## Work to complete
Among the entries that follow, find the lines holding "from" and say how many there are, with no other words.

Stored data

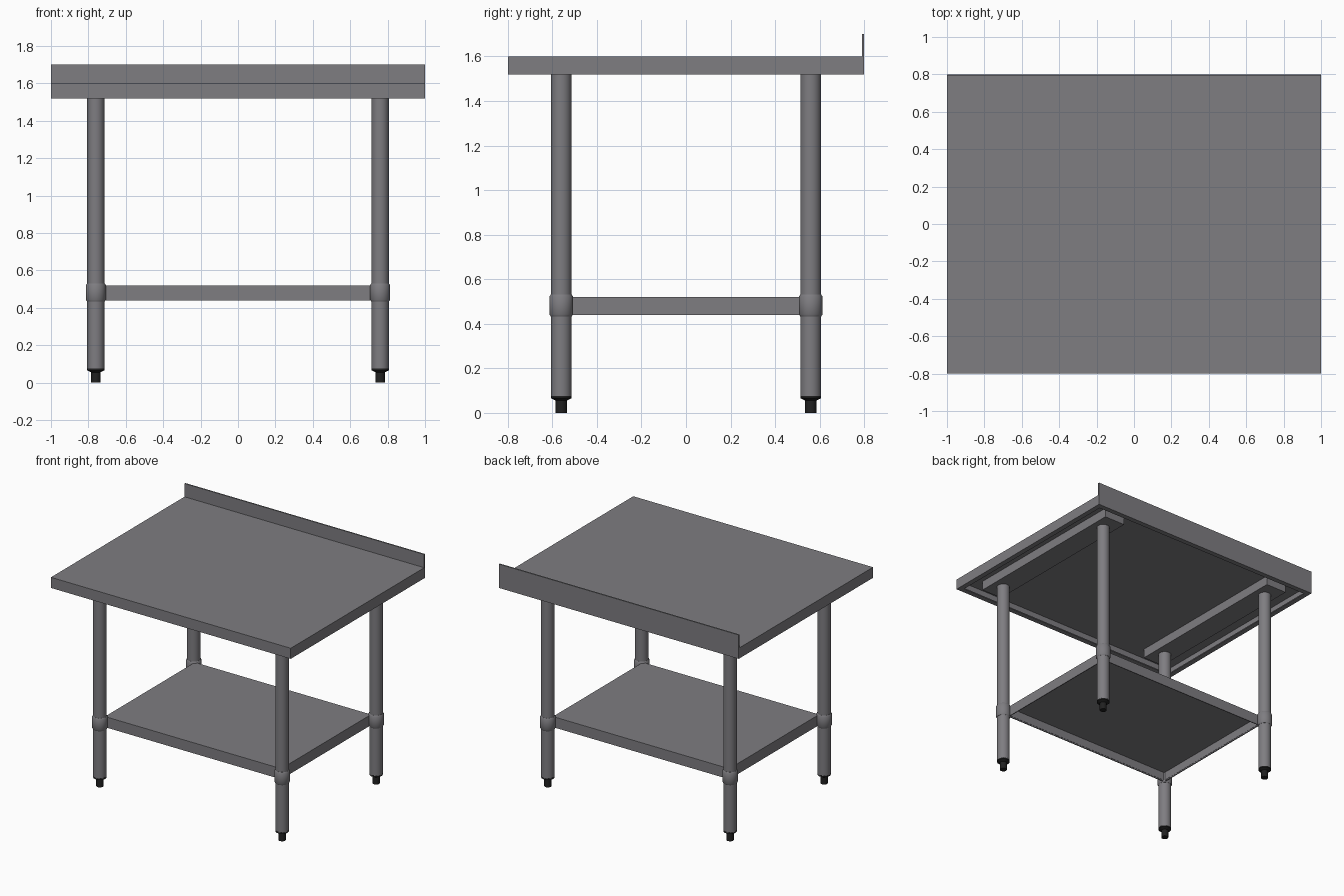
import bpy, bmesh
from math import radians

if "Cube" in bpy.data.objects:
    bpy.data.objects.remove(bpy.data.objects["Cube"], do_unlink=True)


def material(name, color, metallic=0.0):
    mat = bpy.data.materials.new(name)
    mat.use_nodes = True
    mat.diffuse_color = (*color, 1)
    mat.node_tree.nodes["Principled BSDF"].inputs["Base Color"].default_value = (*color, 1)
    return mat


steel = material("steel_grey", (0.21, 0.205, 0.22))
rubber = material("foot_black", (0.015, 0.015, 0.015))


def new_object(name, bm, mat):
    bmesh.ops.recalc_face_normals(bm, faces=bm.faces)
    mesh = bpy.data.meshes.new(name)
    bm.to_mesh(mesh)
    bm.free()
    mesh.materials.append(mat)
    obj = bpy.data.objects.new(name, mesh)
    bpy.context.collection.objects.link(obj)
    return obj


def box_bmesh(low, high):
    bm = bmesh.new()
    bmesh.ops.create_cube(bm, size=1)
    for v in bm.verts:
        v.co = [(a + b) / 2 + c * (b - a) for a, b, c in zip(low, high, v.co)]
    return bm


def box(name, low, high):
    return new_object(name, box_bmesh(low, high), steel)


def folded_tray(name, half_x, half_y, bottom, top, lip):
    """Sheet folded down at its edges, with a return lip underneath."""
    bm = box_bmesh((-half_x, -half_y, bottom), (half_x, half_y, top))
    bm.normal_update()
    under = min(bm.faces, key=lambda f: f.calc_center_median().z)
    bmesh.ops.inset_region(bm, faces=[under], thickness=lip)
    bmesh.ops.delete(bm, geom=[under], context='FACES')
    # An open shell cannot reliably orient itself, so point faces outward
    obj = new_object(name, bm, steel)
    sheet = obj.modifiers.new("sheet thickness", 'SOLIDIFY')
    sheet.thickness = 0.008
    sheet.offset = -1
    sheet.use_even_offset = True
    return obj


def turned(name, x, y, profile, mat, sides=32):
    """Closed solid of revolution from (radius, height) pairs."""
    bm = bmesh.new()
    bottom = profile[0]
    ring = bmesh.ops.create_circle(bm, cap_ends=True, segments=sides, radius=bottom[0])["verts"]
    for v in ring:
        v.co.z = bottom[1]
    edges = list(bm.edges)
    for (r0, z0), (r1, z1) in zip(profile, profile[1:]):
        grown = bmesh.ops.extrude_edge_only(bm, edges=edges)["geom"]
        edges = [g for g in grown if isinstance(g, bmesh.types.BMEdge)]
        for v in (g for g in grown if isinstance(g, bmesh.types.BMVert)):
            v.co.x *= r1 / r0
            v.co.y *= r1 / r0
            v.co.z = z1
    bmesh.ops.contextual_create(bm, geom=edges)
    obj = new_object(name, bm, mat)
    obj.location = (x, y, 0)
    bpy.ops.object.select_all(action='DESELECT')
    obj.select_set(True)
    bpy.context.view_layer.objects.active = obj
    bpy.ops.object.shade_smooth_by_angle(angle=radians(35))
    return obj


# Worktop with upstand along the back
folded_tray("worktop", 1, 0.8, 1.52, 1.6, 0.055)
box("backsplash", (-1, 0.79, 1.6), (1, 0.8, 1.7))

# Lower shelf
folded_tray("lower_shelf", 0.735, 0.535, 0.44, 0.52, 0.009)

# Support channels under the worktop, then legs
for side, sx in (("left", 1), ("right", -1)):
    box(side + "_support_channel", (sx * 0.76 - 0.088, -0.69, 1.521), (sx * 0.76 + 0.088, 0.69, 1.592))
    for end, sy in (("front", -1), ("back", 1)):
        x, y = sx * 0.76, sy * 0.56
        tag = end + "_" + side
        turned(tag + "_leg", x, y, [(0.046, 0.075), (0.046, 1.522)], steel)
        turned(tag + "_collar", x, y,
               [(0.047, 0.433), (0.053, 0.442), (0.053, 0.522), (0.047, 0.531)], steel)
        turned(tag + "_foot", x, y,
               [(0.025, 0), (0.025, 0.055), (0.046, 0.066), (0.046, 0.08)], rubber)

## Exercise answer
2